I was a psychological researcher a few lifetimes ago, so you’ll have to forgive me if I get a little technical.
Our perception of how long something lasts is closely linked to how much effort it takes the brain to process the memory. When something is very new, we spend more time analyzing and processing that information, making us feel like the experience lasted a very long time. That’s why when you’re in Asia for the first time in your life, three days can feel like a month. It’s like hitting pause on the passage of time to let your brain process the sights, sounds, and taste of a new place.

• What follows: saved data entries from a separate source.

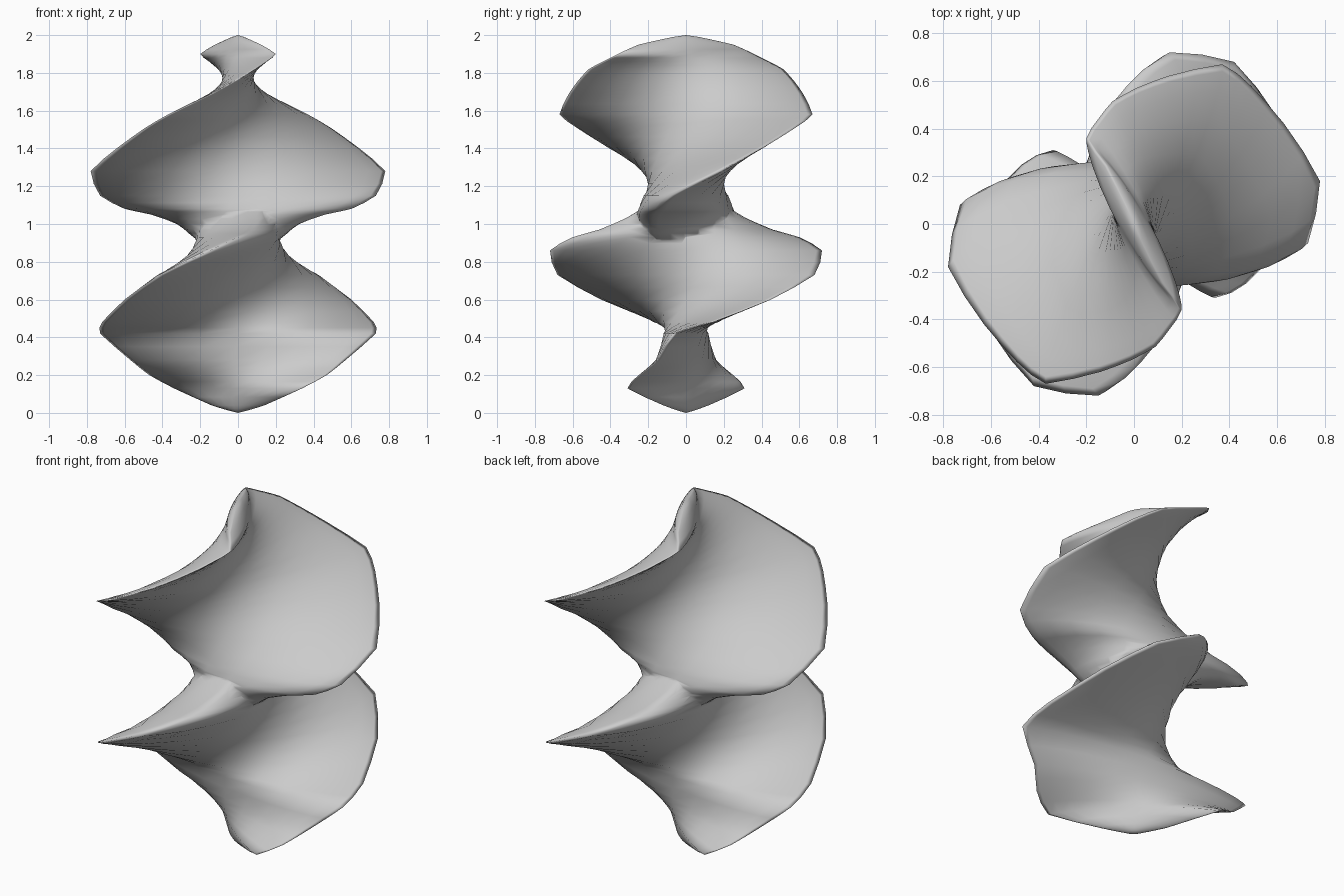
import bpy, bmesh, math
from mathutils import Vector

if "Cube" in bpy.data.objects:
    bpy.data.objects.remove(bpy.data.objects["Cube"])

# Edge paths of the two blades: height, edge x, edge y, half thickness
LOWER = [
    (0.01, 0.04, -0.035, 0.02), (0.04, 0.14, -0.12, 0.04), (0.13, 0.34, -0.31, 0.06),
    (0.20, 0.47, -0.25, 0.075), (0.28, 0.57, -0.15, 0.09), (0.42, 0.73, -0.06, 0.11),
    (0.48, 0.72, 0.14, 0.12), (0.60, 0.60, 0.45, 0.15), (0.73, 0.42, 0.68, 0.19),
    (0.86, 0.15, 0.72, 0.22), (0.93, 0.0, 0.60, 0.225), (0.97, -0.07, 0.46, 0.225),
    (1.03, -0.12, 0.32, 0.20), (1.10, -0.13, 0.20, 0.16), (1.15, -0.08, 0.10, 0.08)]
UPPER = [
    (0.84, -0.08, 0.06, 0.08), (0.89, -0.17, 0.14, 0.16), (0.95, -0.25, 0.17, 0.22),
    (1.00, -0.32, 0.18, 0.23), (1.05, -0.46, 0.17, 0.23), (1.08, -0.60, 0.14, 0.23),
    (1.15, -0.73, 0.08, 0.215), (1.28, -0.78, -0.18, 0.185), (1.41, -0.63, -0.42, 0.15),
    (1.51, -0.49, -0.58, 0.125), (1.58, -0.37, -0.67, 0.11), (1.69, -0.14, -0.62, 0.095),
    (1.76, -0.01, -0.57, 0.085), (1.82, 0.09, -0.515, 0.075), (1.86, 0.15, -0.44, 0.07),
    (1.90, 0.20, -0.36, 0.06), (1.95, 0.12, -0.25, 0.045), (1.99, 0.03, -0.07, 0.02)]
SEG = 24
STEPS = 2


def blend(keys, i, f):
    """Smooth interpolation between neighbouring keys."""
    p = [Vector(keys[min(max(i + k, 0), len(keys) - 1)]) for k in (-1, 0, 1, 2)]
    lin = p[1].lerp(p[2], f)
    cat = 0.5 * (2 * p[1] + (p[2] - p[0]) * f
                 + (2 * p[0] - 5 * p[1] + 4 * p[2] - p[3]) * f * f
                 + (3 * p[1] - p[0] - 3 * p[2] + p[3]) * f ** 3)
    return lin.lerp(cat, 0.5)


def blade(name, keys, z0, z1):
    """Loft lens-shaped sections, symmetric by half a turn about z."""
    rows = [blend(keys, i, s / STEPS) for i in range(len(keys) - 1) for s in range(STEPS)]
    rows.append(Vector(keys[-1]))
    bm = bmesh.new()
    rings = []
    for z, ex, ey, t in rows:
        edge = Vector((ex, ey, 0))
        side = Vector((-ey, ex, 0)).normalized() * t
        ring = []
        for k in range(SEG):
            a = 2 * math.pi * k / SEG
            c, s = math.cos(a), math.sin(a)
            ring.append(bm.verts.new(edge * c + side * s * abs(s) ** 0.5 + Vector((0, 0, z))))
        rings.append(ring)
    for lo, hi in zip(rings, rings[1:]):
        for k in range(SEG):
            n = (k + 1) % SEG
            bm.faces.new((lo[k], lo[n], hi[n], hi[k]))
    # closed tips
    for ring, z in ((rings[0], z0), (rings[-1], z1)):
        tip = bm.verts.new((0, 0, z))
        for k in range(SEG):
            bm.faces.new((ring[k], ring[(k + 1) % SEG], tip))
    bmesh.ops.recalc_face_normals(bm, faces=bm.faces)
    for f in bm.faces:
        f.smooth = True
    mesh = bpy.data.meshes.new(name)
    bm.to_mesh(mesh)
    bm.free()
    obj = bpy.data.objects.new(name, mesh)
    bpy.context.collection.objects.link(obj)
    return obj


body = blade("twisted_body", LOWER, 0.0, 1.17)
upper = blade("upper_blade", UPPER, 0.82, 2.0)

# Join both blades into one skin at the waist
mod = body.modifiers.new("join", 'BOOLEAN')
mod.operation = 'UNION'
mod.solver = 'EXACT'
mod.object = upper
bpy.context.view_layer.objects.active = body
body.select_set(True)
bpy.ops.object.modifier_apply(modifier="join")
bpy.data.objects.remove(upper)
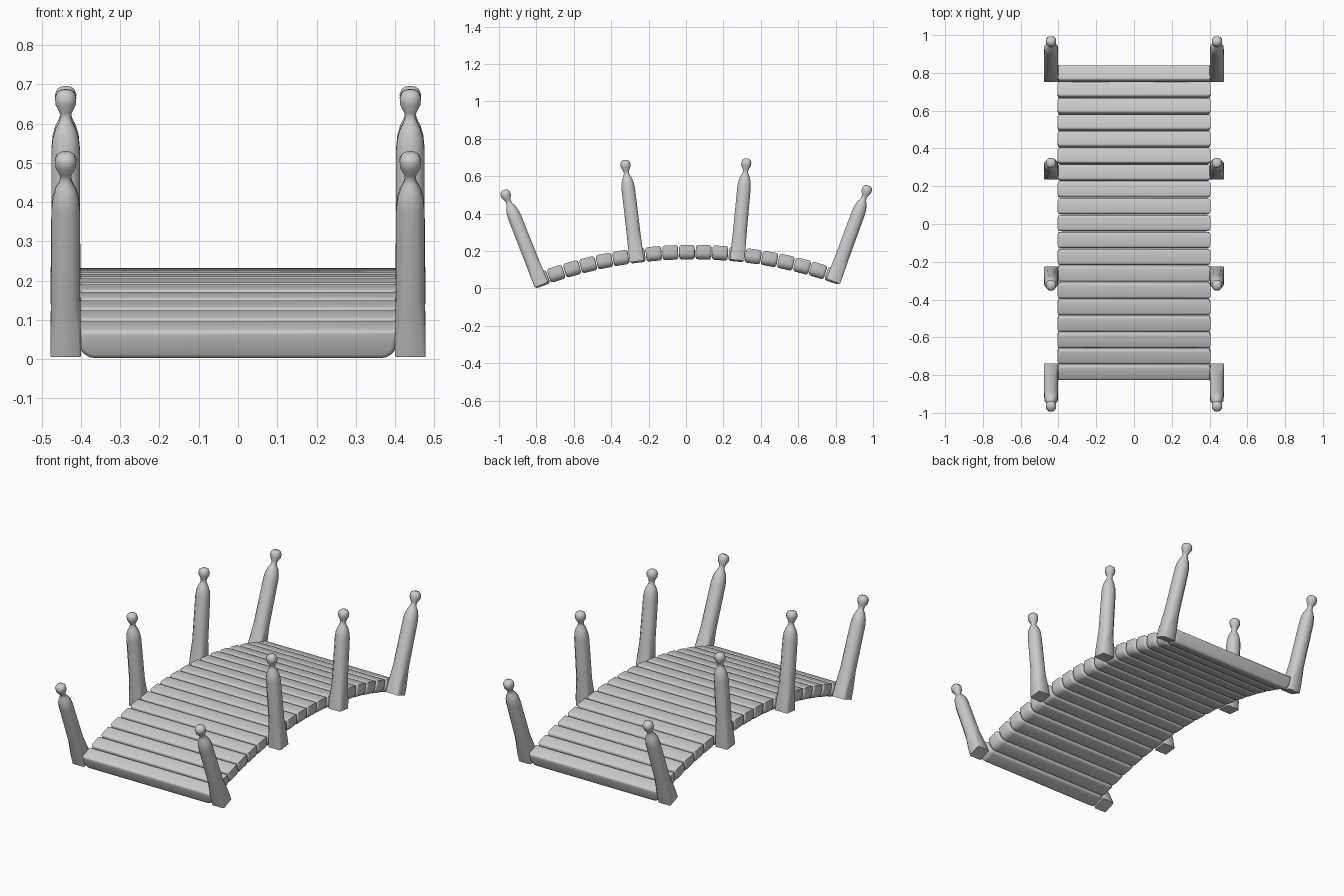
import bpy, bmesh, math
from mathutils import Matrix

if "Cube" in bpy.data.objects:
    bpy.data.objects.remove(bpy.data.objects["Cube"])

R = 2.35                      # arc radius of the deck centre line
MID_Z = 0.194                 # height of the middle plank centre
PITCH = 0.0378                # angle between planks
# the whole bridge leans very slightly towards -y
LEAN = (Matrix.Translation((0, 0.005, MID_Z)) @ Matrix.Rotation(math.radians(0.7), 4, 'X')
        @ Matrix.Translation((0, 0, -MID_Z)))


def finish(bm, name, angle=40):
    bmesh.ops.recalc_face_normals(bm, faces=bm.faces)
    me = bpy.data.meshes.new(name)
    bm.to_mesh(me)
    bm.free()
    ob = bpy.data.objects.new(name, me)
    bpy.context.collection.objects.link(ob)
    bpy.ops.object.select_all(action='DESELECT')
    ob.select_set(True)
    bpy.context.view_layer.objects.active = ob
    bpy.ops.object.shade_smooth_by_angle(angle=math.radians(angle))
    return ob


def arc_frame(theta, offset, tilt):
    """Frame on the arc at angle theta, moved radially by offset."""
    r = R + offset
    pos = (0, r * math.sin(theta), MID_Z - R + r * math.cos(theta))
    return LEAN @ Matrix.Translation(pos) @ Matrix.Rotation(-tilt, 4, 'X')


# Plank: bar with rounded lower ends and softened long edges
def plank_mesh():
    bm = bmesh.new()
    bmesh.ops.create_cube(bm, size=1, matrix=Matrix.Diagonal((0.808, 0.084, 0.077, 1)))
    low_ends = [e for e in bm.edges if all(v.co.z < 0 for v in e.verts)
                and abs(e.verts[0].co.x - e.verts[1].co.x) < 0.01]
    bmesh.ops.bevel(bm, geom=low_ends, offset=0.038, segments=5, profile=0.5, affect='EDGES')
    rim = [e for e in bm.edges if abs(e.verts[0].co.y - e.verts[1].co.y) < 1e-5]
    bmesh.ops.bevel(bm, geom=rim, offset=0.014, segments=3, profile=0.5, affect='EDGES')
    return bm


for i in range(-9, 10):
    plank = finish(plank_mesh(), f"deck_plank_{i + 10}")
    plank.matrix_world = arc_frame(i * PITCH, 0, i * PITCH)


# Post: chamfered square section lofted up to a shoulder, neck and knob
# (height, half width, corner chamfer fraction)
POST = [(0, 0.0385, 0.12), (0.05, 0.0385, 0.2), (0.15, 0.037, 0.5), (0.39, 0.036, 0.55),
        (0.42, 0.033, 0.55), (0.445, 0.026, 0.55), (0.463, 0.017, 0.55),
        (0.475, 0.0135, 0.55), (0.487, 0.0155, 0.55), (0.508, 0.026, 0.55),
        (0.525, 0.027, 0.55), (0.538, 0.022, 0.55), (0.545, 0.012, 0.55)]


def post_mesh():
    bm = bmesh.new()
    rings = []
    for z, h, f in POST:
        k = h * (1 - f)
        pts = [(h, -k), (h, k), (k, h), (-k, h), (-h, k), (-h, -k), (-k, -h), (k, -h)]
        rings.append([bm.verts.new((x, y, z)) for x, y in pts])
    for a, b in zip(rings, rings[1:]):
        for j in range(8):
            bm.faces.new((a[j], a[(j + 1) % 8], b[(j + 1) % 8], b[j]))
    bm.faces.new(rings[0][::-1])
    bm.faces.new(rings[-1])
    return bm


for theta, tilt, label in ((0.343, 0.365, "outer"), (0.116, 0.105, "inner")):
    for s, end in ((-1, "front"), (1, "back")):
        for sx, side in ((-1, "left"), (1, "right")):
            post = finish(post_mesh(), f"{label}_{end}_{side}_post", 60)
            post.matrix_world = (Matrix.Translation((sx * 0.439, 0, 0))
                                 @ arc_frame(s * theta, -0.03, s * tilt))
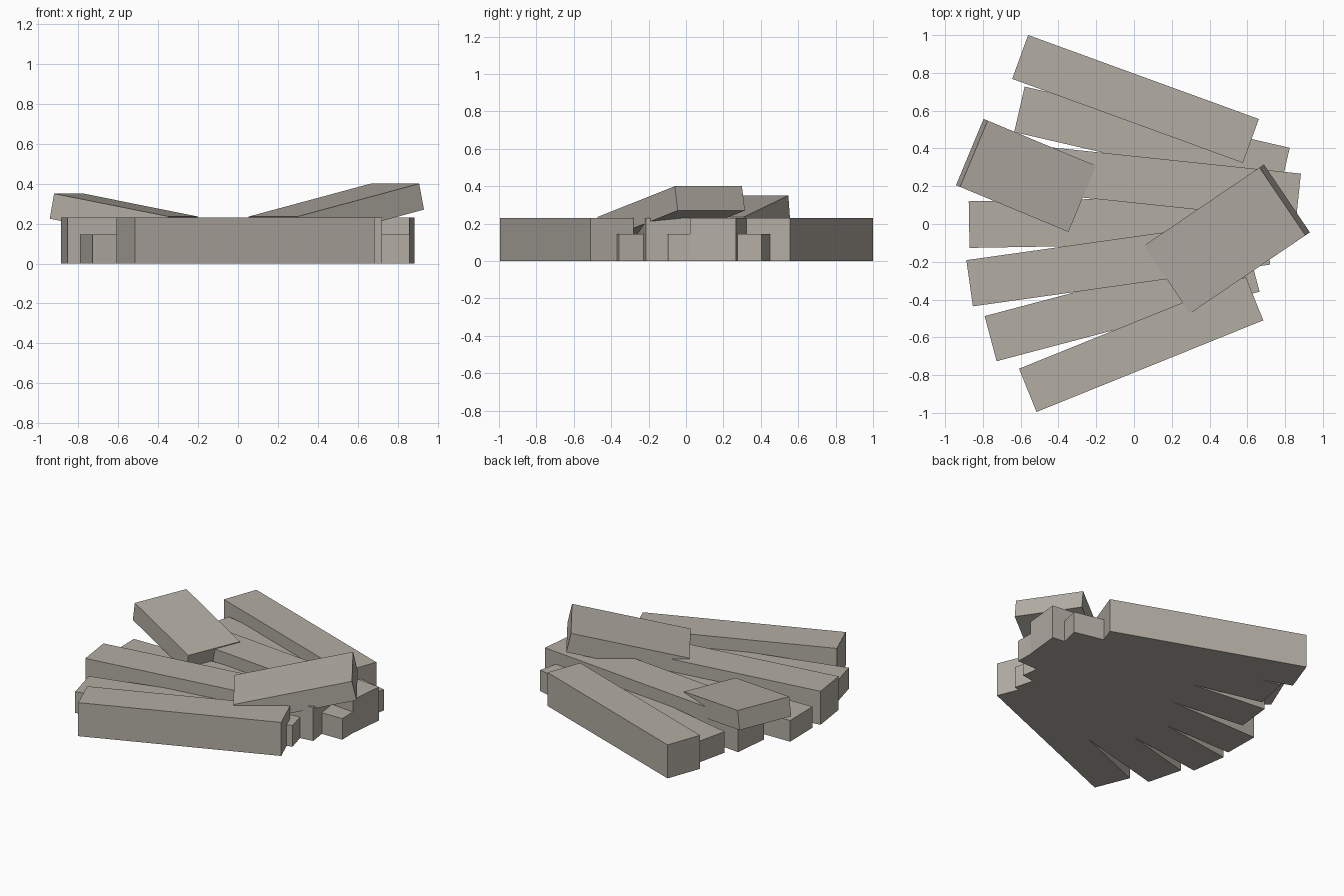
import bpy
from math import radians
from mathutils import Matrix, Vector

cube = bpy.data.objects.get("Cube")
if cube:
    bpy.data.objects.remove(cube, do_unlink=True)

# One warm grey stone colour for everything
stone = bpy.data.materials.new("warm_grey_stone")
stone.use_nodes = True
colour = (0.45, 0.42, 0.37, 1)
stone.diffuse_color = colour
stone.node_tree.nodes["Principled BSDF"].inputs["Base Color"].default_value = colour


def block(name, top_centre, yaw, pitch, size):
    """Flat-faced block, placed by the centre of its top face."""
    bpy.ops.mesh.primitive_cube_add(size=1)
    ob = bpy.context.object
    ob.name = name
    ob.data.transform(Matrix.Diagonal((*size, 1)))
    ob.data.transform(Matrix.Translation((0, 0, -size[2] / 2)))
    turn = Matrix.Rotation(radians(yaw), 4, "Z") @ Matrix.Rotation(radians(-pitch), 4, "Y")
    ob.data.transform(Matrix.Translation(Vector(top_centre)) @ turn)
    ob.data.materials.append(stone)
    return ob


# Fan of flat slabs, tall and low in turn: x, y, yaw, length
WIDTH, TALL, LOW = 0.247, 0.23, 0.145
fan = [
    (0.008, 0.662, -20, 1.30),
    (0.095, 0.445, -13, 1.44),
    (0.08, 0.227, -6, 1.59),
    (-0.008, 0.012, 1, 1.73),
    (-0.083, -0.203, 8, 1.59),
    (-0.063, -0.423, 14.8, 1.44),
    (0.038, -0.638, 22, 1.295),
]
for i, (x, y, yaw, length) in enumerate(fan):
    height = LOW if i % 2 else TALL
    block(f"fan_slab_{i + 1}", (x, y, height), yaw, 0, (length, WIDTH, height))

# Two loose slabs leaning on top, rising outwards
block("right_leaning_slab", (-0.561, 0.2525, 0.293), 157.4, 10.5, (0.632, 0.38, 0.128))
block("left_leaning_slab", (0.48, -0.0875, 0.3175), 34.1, 12.6, (0.756, 0.434, 0.133))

By comparison, when you’re doing the same thing at work every day for weeks, you get to June and think, “Wow. Where did the year go?” That’s because for most of us, regular life involves being around the familiar, the things that don’t require a lot of brain power. You know your way home so well, that you probably don’t even remember how you get there some days. And unless you’re at a new job, you’ve probably been doing the same thing for months or years, day in day out. And because there’s nothing new for your brain to process, in the grand scheme of things, all those repetitive days fly by in the blink of an eye.
You know what doesn’t? Trying to figure out how to use the metro in Bangkok or seeing a geyser erupt for the first time in your life. Because those aren’t the kinds of things we experience every day, so they’re memorable. We create more detailed perceptions of anything that is new, so we have a longer lasting impression.
When I got my first job and I had five measly vacation days a year, I would take weekend trips all the time. Sometimes I would fly out Friday after work and fly in Monday morning, and go straight to the office from the airport. People would always tell me, “Wow aren’t you exhausted?” And yes, I was definitely exhausted. But while their weekend came and went in two seconds, I lived the hell out of my weekends.
But more importantly, I made those weekends memorable enough to last me a lifetime. I can’t say I remember much of what I did at my job my first year of work. But I do remember that I went to Niagara Falls that year. And Mardi Gras and Atlanta and San Francisco and Seattle and Texas and Montreal. And God, I still think about how good the food was in Montreal. Because it was new and different. If I didn’t have photographic evidence, even I wouldn’t believe that was all in one year.
In big or small ways, you can capitalize on your brain’s natural functioning to extend the life you have. Which is how traveling makes you live longer. Thinking of going to the same amusement park again for the 4th time this year? Skip the annual passes, and go somewhere new. It’ll last longer. Instead of giving your favorite movie another re-watch, go to a park you’ve never seen. And if you have the opportunity, fly 30 hours to the farthest possible place you can think of. It’ll make your life feel a little longer and a lot fuller.
I may be almost 31 in chronological time, but every time I take a trip, I live another year.